» **What to produce**
Every record must appear in your copy exactly as written, with no pictures.

» **Exercise material**
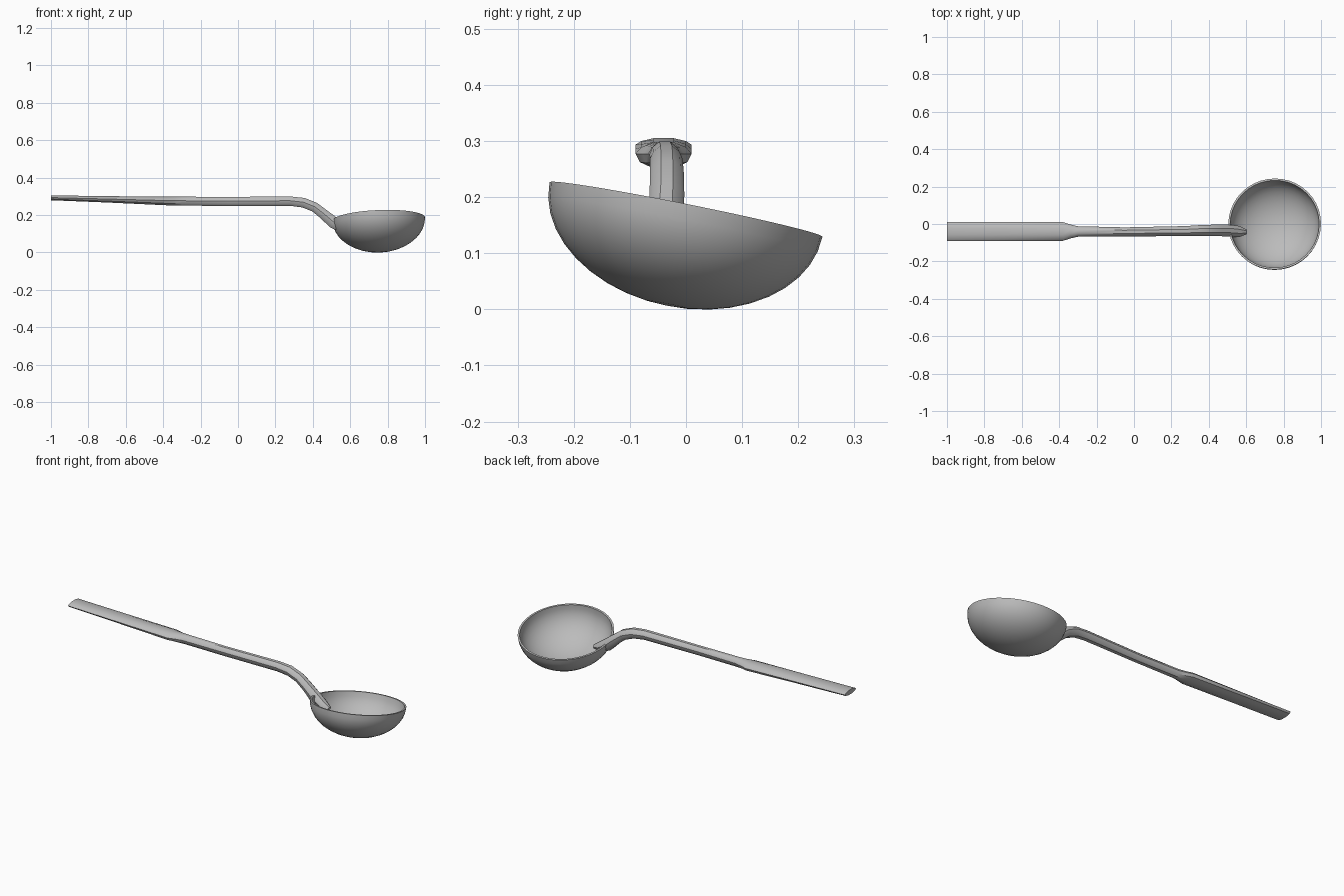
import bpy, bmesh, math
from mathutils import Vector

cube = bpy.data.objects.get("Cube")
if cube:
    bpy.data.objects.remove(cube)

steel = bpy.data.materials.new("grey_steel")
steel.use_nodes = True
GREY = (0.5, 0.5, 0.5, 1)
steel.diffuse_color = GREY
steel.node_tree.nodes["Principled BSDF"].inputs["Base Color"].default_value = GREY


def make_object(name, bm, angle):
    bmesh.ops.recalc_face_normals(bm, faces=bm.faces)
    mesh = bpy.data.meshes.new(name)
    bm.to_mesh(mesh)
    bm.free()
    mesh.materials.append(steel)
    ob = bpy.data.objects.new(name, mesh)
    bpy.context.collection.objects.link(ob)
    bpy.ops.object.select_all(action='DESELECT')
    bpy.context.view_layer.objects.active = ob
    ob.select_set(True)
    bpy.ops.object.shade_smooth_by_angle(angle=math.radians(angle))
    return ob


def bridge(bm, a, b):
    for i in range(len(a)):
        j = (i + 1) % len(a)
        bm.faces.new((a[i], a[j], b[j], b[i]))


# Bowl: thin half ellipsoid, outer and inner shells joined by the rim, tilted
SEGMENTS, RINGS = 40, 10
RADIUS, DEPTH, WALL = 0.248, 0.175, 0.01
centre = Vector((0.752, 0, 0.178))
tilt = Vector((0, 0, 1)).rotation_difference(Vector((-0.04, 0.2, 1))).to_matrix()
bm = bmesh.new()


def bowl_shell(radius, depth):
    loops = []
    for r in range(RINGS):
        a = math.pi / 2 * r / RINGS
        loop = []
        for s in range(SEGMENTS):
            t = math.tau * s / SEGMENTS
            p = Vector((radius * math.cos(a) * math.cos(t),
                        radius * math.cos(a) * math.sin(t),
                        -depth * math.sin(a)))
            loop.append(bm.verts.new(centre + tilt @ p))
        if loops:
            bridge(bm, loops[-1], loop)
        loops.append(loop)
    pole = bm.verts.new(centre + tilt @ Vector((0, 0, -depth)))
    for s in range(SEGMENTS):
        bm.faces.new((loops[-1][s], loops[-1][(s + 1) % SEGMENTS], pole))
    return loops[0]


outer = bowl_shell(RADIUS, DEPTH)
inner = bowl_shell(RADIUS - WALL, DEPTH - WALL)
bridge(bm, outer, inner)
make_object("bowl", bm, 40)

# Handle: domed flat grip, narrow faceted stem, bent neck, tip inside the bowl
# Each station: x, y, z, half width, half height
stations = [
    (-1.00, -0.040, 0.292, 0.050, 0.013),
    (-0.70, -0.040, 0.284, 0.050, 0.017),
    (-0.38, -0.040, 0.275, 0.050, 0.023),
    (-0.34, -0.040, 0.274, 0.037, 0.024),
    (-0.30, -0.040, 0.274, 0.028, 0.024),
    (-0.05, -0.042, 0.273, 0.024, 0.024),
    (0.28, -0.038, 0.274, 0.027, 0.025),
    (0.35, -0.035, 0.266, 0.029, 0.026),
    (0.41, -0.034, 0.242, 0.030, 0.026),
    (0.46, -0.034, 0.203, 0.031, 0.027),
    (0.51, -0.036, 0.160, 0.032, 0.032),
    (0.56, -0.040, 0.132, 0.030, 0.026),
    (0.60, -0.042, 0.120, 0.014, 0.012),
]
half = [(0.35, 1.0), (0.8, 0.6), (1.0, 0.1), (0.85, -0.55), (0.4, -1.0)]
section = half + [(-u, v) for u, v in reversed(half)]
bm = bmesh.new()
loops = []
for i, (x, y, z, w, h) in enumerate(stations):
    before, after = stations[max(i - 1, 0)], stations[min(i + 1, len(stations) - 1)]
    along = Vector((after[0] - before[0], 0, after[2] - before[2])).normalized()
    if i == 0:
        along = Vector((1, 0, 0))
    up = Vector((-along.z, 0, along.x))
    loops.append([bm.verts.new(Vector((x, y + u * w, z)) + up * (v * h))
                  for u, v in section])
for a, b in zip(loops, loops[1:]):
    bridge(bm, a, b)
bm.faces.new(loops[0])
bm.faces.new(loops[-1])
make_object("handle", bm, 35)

» **Problem solution**
import bpy, bmesh, math
from mathutils import Vector

cube = bpy.data.objects.get("Cube")
if cube:
    bpy.data.objects.remove(cube)

steel = bpy.data.materials.new("grey_steel")
steel.use_nodes = True
GREY = (0.5, 0.5, 0.5, 1)
steel.diffuse_color = GREY
steel.node_tree.nodes["Principled BSDF"].inputs["Base Color"].default_value = GREY


def make_object(name, bm, angle):
    bmesh.ops.recalc_face_normals(bm, faces=bm.faces)
    mesh = bpy.data.meshes.new(name)
    bm.to_mesh(mesh)
    bm.free()
    mesh.materials.append(steel)
    ob = bpy.data.objects.new(name, mesh)
    bpy.context.collection.objects.link(ob)
    bpy.ops.object.select_all(action='DESELECT')
    bpy.context.view_layer.objects.active = ob
    ob.select_set(True)
    bpy.ops.object.shade_smooth_by_angle(angle=math.radians(angle))
    return ob


def bridge(bm, a, b):
    for i in range(len(a)):
        j = (i + 1) % len(a)
        bm.faces.new((a[i], a[j], b[j], b[i]))


# Bowl: thin half ellipsoid, outer and inner shells joined by the rim, tilted
SEGMENTS, RINGS = 40, 10
RADIUS, DEPTH, WALL = 0.248, 0.175, 0.01
centre = Vector((0.752, 0, 0.178))
tilt = Vector((0, 0, 1)).rotation_difference(Vector((-0.04, 0.2, 1))).to_matrix()
bm = bmesh.new()


def bowl_shell(radius, depth):
    loops = []
    for r in range(RINGS):
        a = math.pi / 2 * r / RINGS
        loop = []
        for s in range(SEGMENTS):
            t = math.tau * s / SEGMENTS
            p = Vector((radius * math.cos(a) * math.cos(t),
                        radius * math.cos(a) * math.sin(t),
                        -depth * math.sin(a)))
            loop.append(bm.verts.new(centre + tilt @ p))
        if loops:
            bridge(bm, loops[-1], loop)
        loops.append(loop)
    pole = bm.verts.new(centre + tilt @ Vector((0, 0, -depth)))
    for s in range(SEGMENTS):
        bm.faces.new((loops[-1][s], loops[-1][(s + 1) % SEGMENTS], pole))
    return loops[0]


outer = bowl_shell(RADIUS, DEPTH)
inner = bowl_shell(RADIUS - WALL, DEPTH - WALL)
bridge(bm, outer, inner)
make_object("bowl", bm, 40)

# Handle: domed flat grip, narrow faceted stem, bent neck, tip inside the bowl
# Each station: x, y, z, half width, half height
stations = [
    (-1.00, -0.040, 0.292, 0.050, 0.013),
    (-0.70, -0.040, 0.284, 0.050, 0.017),
    (-0.38, -0.040, 0.275, 0.050, 0.023),
    (-0.34, -0.040, 0.274, 0.037, 0.024),
    (-0.30, -0.040, 0.274, 0.028, 0.024),
    (-0.05, -0.042, 0.273, 0.024, 0.024),
    (0.28, -0.038, 0.274, 0.027, 0.025),
    (0.35, -0.035, 0.266, 0.029, 0.026),
    (0.41, -0.034, 0.242, 0.030, 0.026),
    (0.46, -0.034, 0.203, 0.031, 0.027),
    (0.51, -0.036, 0.160, 0.032, 0.032),
    (0.56, -0.040, 0.132, 0.030, 0.026),
    (0.60, -0.042, 0.120, 0.014, 0.012),
]
half = [(0.35, 1.0), (0.8, 0.6), (1.0, 0.1), (0.85, -0.55), (0.4, -1.0)]
section = half + [(-u, v) for u, v in reversed(half)]
bm = bmesh.new()
loops = []
for i, (x, y, z, w, h) in enumerate(stations):
    before, after = stations[max(i - 1, 0)], stations[min(i + 1, len(stations) - 1)]
    along = Vector((after[0] - before[0], 0, after[2] - before[2])).normalized()
    if i == 0:
        along = Vector((1, 0, 0))
    up = Vector((-along.z, 0, along.x))
    loops.append([bm.verts.new(Vector((x, y + u * w, z)) + up * (v * h))
                  for u, v in section])
for a, b in zip(loops, loops[1:]):
    bridge(bm, a, b)
bm.faces.new(loops[0])
bm.faces.new(loops[-1])
make_object("handle", bm, 35)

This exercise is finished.